Employees of Benguet Electric Cooperative, Inc. (BENECO) were barred from work after their heavily-criticized new leadership allegedly took over by force the electric cooperative facility in the wee hours of Monday.
Photos and videos shared by BENECO and BENECO Employees Union (BELU) on their Facebook pages showed several armed police and military personnel roaming around the BENECO office, breaking the locks, barricading the building and confiscating several items at around 3 a.m.
“ATM (at the moment). Sinisira na po nila ang lock sa NSD office (they’re already breaking the locks of the Network Services Department office),” the union said in a Facebook post.
“Employees were not allowed to enter,” it added in a later Facebook post.
Cordillera People’s Alliance Tongtongan ti Umili condemned the incident, which they compared to “a thief in the night” when “BENECO’s workers and employees are spread all over Benguet striving to restore power in remote places, and responding to the disaster left by severe tropical storm Maring.”
This came as BENECO employees and its board of directors opposed the alleged illegal appointment by National Electrification Administration (NEA) of former Presidential Communications Operations Office (PCOO) Assistant Secretary Anna Marie Rafael as BENECO’s general manager to replace Melchor Licoben.
In a letter dated Sep. 28, 2021 of BENECO Board President Lawyer Esteban Somngi to NEA Usec.

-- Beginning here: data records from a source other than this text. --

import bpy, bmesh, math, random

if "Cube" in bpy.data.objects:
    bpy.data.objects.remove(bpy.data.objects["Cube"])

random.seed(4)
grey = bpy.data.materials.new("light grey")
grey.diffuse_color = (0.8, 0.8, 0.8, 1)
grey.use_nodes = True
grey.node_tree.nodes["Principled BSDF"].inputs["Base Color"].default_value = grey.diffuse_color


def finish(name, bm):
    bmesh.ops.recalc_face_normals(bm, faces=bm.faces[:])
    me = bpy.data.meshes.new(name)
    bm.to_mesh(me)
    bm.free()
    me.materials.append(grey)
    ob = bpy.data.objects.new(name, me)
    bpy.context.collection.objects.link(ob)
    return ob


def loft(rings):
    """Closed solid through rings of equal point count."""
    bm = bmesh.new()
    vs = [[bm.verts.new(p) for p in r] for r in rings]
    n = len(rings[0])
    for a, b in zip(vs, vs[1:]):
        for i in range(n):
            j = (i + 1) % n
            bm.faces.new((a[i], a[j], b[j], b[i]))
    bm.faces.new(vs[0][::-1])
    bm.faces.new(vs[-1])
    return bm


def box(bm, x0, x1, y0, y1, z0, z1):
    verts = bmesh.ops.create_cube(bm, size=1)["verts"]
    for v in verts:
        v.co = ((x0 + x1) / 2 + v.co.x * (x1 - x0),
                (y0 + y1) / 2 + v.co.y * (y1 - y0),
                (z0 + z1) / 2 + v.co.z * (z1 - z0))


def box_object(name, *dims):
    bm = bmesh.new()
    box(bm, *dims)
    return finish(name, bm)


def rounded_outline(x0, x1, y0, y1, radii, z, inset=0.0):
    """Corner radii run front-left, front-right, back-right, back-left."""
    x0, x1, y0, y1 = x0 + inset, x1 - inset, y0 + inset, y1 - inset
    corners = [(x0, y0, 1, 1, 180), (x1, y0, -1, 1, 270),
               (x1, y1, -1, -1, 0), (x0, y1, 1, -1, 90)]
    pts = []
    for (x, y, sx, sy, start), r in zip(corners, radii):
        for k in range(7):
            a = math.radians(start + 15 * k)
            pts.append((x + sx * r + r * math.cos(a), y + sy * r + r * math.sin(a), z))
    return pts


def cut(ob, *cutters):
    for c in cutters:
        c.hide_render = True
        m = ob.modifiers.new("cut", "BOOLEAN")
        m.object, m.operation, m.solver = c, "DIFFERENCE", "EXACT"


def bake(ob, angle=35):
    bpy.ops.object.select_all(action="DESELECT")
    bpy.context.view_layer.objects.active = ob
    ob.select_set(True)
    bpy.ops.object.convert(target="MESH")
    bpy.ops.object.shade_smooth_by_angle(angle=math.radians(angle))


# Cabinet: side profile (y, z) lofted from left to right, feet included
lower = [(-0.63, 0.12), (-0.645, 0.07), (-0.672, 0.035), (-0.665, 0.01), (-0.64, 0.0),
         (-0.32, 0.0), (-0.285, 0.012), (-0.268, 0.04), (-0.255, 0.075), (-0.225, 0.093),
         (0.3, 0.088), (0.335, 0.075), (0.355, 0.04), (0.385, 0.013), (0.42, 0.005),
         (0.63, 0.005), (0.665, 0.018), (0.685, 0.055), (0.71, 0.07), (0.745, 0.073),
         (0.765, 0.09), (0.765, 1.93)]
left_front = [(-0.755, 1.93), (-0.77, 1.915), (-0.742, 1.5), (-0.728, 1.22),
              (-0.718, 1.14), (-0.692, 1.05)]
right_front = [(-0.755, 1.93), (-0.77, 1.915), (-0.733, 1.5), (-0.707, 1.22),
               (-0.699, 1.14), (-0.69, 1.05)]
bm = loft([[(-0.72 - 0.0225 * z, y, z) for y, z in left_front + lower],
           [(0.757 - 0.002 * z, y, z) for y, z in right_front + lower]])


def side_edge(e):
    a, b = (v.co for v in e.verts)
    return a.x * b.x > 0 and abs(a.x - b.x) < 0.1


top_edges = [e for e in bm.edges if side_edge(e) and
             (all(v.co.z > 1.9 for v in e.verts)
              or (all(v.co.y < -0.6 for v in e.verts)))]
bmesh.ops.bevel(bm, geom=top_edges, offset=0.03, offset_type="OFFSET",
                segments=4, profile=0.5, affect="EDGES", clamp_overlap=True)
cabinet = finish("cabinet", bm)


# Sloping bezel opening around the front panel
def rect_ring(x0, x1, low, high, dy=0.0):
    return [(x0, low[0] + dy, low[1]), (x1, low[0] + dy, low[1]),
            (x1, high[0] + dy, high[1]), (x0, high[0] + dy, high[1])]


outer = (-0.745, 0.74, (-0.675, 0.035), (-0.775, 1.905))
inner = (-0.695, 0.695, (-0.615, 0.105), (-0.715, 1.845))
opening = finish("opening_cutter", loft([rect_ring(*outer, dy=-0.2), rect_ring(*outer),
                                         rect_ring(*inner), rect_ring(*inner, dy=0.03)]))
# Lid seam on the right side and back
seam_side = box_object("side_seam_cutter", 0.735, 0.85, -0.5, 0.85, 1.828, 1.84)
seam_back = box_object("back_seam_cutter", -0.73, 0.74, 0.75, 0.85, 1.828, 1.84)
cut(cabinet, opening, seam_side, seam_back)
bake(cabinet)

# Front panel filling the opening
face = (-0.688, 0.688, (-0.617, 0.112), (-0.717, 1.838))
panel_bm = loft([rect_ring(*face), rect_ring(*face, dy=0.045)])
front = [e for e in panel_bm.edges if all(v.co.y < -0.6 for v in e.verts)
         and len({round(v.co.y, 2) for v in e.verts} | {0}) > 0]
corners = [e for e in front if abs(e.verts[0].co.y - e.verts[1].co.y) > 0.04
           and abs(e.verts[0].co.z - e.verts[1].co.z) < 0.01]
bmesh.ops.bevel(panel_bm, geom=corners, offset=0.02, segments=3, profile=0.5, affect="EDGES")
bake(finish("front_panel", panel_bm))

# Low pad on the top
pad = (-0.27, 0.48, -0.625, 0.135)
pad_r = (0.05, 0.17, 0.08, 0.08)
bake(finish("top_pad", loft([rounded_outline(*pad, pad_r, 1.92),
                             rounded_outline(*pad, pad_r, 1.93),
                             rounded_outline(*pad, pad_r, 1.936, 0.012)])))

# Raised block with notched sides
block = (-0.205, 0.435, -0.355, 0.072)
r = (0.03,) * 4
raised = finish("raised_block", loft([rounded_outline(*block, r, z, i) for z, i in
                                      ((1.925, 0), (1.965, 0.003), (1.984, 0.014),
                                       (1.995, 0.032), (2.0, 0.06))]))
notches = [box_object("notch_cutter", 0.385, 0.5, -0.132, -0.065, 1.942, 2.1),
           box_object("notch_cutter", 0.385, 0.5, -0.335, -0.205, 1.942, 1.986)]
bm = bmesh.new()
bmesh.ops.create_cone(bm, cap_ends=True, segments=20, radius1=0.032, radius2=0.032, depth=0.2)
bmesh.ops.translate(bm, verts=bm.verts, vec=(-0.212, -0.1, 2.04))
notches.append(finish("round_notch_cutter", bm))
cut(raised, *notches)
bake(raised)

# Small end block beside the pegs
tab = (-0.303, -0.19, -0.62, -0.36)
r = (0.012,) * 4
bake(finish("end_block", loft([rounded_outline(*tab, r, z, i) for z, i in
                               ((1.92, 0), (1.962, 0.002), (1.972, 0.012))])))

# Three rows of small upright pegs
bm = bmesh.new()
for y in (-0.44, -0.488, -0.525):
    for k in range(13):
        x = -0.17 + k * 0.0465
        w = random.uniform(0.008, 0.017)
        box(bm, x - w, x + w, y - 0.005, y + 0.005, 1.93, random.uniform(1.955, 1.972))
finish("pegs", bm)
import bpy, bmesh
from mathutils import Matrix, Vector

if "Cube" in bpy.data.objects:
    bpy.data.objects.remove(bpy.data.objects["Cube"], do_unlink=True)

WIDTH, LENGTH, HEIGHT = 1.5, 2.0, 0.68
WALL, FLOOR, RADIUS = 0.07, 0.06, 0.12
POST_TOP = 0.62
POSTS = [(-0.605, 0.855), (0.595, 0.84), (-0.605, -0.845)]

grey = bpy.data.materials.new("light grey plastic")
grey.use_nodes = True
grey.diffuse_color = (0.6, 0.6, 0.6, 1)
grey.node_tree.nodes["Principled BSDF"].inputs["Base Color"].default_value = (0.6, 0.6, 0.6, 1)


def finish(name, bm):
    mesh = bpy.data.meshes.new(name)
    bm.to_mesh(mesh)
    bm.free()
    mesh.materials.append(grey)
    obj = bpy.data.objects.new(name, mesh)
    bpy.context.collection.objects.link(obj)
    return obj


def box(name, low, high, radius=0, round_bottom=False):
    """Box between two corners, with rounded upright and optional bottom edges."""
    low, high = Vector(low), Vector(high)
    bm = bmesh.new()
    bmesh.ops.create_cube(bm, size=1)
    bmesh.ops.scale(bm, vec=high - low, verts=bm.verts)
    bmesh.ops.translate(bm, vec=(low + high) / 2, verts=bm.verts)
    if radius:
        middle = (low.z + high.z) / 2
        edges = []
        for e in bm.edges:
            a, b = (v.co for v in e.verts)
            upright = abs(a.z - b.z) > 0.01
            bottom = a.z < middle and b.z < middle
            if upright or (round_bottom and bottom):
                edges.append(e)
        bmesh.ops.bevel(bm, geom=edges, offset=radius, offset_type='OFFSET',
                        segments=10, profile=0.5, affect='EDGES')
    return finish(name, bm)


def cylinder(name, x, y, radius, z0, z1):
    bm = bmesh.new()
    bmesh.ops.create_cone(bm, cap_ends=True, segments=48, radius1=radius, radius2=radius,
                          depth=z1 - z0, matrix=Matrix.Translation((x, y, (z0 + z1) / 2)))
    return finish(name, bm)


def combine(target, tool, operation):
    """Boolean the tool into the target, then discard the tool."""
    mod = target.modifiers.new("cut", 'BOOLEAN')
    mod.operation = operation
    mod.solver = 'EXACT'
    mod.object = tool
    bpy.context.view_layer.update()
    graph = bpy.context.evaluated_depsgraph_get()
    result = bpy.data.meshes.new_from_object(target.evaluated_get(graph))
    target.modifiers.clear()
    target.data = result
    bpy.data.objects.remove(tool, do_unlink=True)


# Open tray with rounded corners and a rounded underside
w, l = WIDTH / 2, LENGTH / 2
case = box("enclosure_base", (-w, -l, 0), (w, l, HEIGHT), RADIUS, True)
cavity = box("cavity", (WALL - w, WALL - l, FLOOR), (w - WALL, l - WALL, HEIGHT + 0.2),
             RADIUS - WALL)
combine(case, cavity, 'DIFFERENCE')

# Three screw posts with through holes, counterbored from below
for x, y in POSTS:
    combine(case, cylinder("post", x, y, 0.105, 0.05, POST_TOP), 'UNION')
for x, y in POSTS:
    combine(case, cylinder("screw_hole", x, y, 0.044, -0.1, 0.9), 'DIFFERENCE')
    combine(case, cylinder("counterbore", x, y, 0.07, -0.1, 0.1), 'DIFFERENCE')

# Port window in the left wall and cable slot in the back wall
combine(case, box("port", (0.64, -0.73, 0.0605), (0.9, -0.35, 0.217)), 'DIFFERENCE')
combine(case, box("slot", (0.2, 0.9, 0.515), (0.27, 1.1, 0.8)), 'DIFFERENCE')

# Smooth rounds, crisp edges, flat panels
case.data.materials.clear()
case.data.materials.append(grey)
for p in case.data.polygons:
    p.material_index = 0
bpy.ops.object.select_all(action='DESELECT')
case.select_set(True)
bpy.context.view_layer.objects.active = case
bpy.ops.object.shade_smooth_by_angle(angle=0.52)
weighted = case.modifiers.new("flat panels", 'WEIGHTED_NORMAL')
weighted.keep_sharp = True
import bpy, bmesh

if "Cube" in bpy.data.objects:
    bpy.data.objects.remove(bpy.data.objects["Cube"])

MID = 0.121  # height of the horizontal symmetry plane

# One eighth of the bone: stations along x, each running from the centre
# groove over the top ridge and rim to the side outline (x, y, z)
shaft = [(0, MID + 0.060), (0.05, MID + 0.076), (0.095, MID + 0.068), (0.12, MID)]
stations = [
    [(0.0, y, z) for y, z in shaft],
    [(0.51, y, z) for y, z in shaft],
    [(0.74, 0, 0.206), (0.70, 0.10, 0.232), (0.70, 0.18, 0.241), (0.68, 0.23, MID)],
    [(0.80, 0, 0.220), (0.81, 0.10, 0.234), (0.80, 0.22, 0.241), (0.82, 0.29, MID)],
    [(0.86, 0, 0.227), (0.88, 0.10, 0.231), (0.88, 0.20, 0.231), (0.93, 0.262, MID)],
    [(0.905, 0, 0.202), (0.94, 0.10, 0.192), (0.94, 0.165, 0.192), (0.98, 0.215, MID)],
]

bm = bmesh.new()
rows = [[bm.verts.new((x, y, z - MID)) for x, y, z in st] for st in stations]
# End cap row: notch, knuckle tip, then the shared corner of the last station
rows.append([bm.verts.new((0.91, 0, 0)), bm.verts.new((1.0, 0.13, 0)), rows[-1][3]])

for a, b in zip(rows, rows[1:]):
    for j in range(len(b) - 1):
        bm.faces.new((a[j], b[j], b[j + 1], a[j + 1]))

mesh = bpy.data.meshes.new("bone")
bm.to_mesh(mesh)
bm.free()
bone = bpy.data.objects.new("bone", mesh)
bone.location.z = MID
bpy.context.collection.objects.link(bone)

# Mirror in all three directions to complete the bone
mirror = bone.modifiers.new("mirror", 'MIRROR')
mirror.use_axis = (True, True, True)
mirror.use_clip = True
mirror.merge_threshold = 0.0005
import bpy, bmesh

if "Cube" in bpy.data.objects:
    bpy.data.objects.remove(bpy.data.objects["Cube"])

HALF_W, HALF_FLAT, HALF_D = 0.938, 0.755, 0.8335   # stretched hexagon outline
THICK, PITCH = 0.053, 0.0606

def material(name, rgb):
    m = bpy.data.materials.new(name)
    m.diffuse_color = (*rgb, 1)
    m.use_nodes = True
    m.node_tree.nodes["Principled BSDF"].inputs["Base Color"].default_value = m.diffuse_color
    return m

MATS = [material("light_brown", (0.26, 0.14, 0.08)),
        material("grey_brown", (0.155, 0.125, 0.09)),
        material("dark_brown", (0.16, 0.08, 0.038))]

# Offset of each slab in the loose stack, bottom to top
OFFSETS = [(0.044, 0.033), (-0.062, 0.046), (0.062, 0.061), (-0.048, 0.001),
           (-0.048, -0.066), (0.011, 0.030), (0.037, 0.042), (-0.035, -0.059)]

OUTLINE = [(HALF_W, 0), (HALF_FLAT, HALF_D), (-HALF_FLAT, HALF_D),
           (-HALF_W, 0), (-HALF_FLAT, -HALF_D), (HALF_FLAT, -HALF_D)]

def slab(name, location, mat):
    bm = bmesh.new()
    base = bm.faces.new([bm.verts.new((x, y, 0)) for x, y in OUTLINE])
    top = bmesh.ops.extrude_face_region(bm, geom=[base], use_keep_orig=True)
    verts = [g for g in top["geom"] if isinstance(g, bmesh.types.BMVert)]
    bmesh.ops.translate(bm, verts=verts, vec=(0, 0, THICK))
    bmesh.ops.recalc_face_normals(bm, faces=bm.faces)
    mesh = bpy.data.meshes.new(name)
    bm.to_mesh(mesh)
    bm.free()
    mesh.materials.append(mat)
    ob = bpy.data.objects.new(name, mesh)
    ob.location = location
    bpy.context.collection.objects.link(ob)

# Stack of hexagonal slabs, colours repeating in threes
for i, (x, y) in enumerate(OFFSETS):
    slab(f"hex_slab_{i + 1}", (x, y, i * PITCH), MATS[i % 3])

Emmanuel Juaneza, the electric cooperative was firm to believe that “NEA has no authority to appoint Atty. Rafael” in the position. They said BENECO only has the authority to select its own managers based on NEA-approved guidelines and wanted to retain Licoben, who was also the cooperative’s former assistant general manager and was groomed for the top post, in the position.
“We are [also] therefore opposing the appointment of a PS (preventive suspension) because it is not justified, BENECO is not [even] ailing,” he added, referring to the provision of Republic Act No. 10531 or an act strengthening NEA’s power which states that, “The NEA shall, in the exercise of its step-in rights under this Act, strictly observe due process of law. The step-in rights may only be exercised by the NEA in case of failure of the electric cooperative to meet operational and financial standards set by the NEA.”
As such, BENECO issued an advisory to its member-consumer-owners (MCOs) that repairs on electric lines affected by Maring “today and quite possibly in the next few days may be delayed due to the forceful takeover of our offices.”
On the other hand, Baguio Mayor Benjamin Magalong also “denounced the forcible takeover of the leadership of BENECO,” said the city’s public information office.
“It is unfortunate that BENECO is being dragged into a leadership crisis by some quarters at the time when it was able to reach the highest pedestal of the country’s power industry,” Magalong said in a statement.
“And its general manager Engr. Melchor Licoben has proven his competence and efficiency,” he added.
According to Magalong, Licoben “has had no integrity issue whatsover” so “why fix something that is not broken?”
“And at this time when we are confronted with numerous problems aggravated by the damages wrought by the recent typhoon? Why?” he added, “No one can manage BENECO better than GM Mel. We are here to support you come hell or high water.”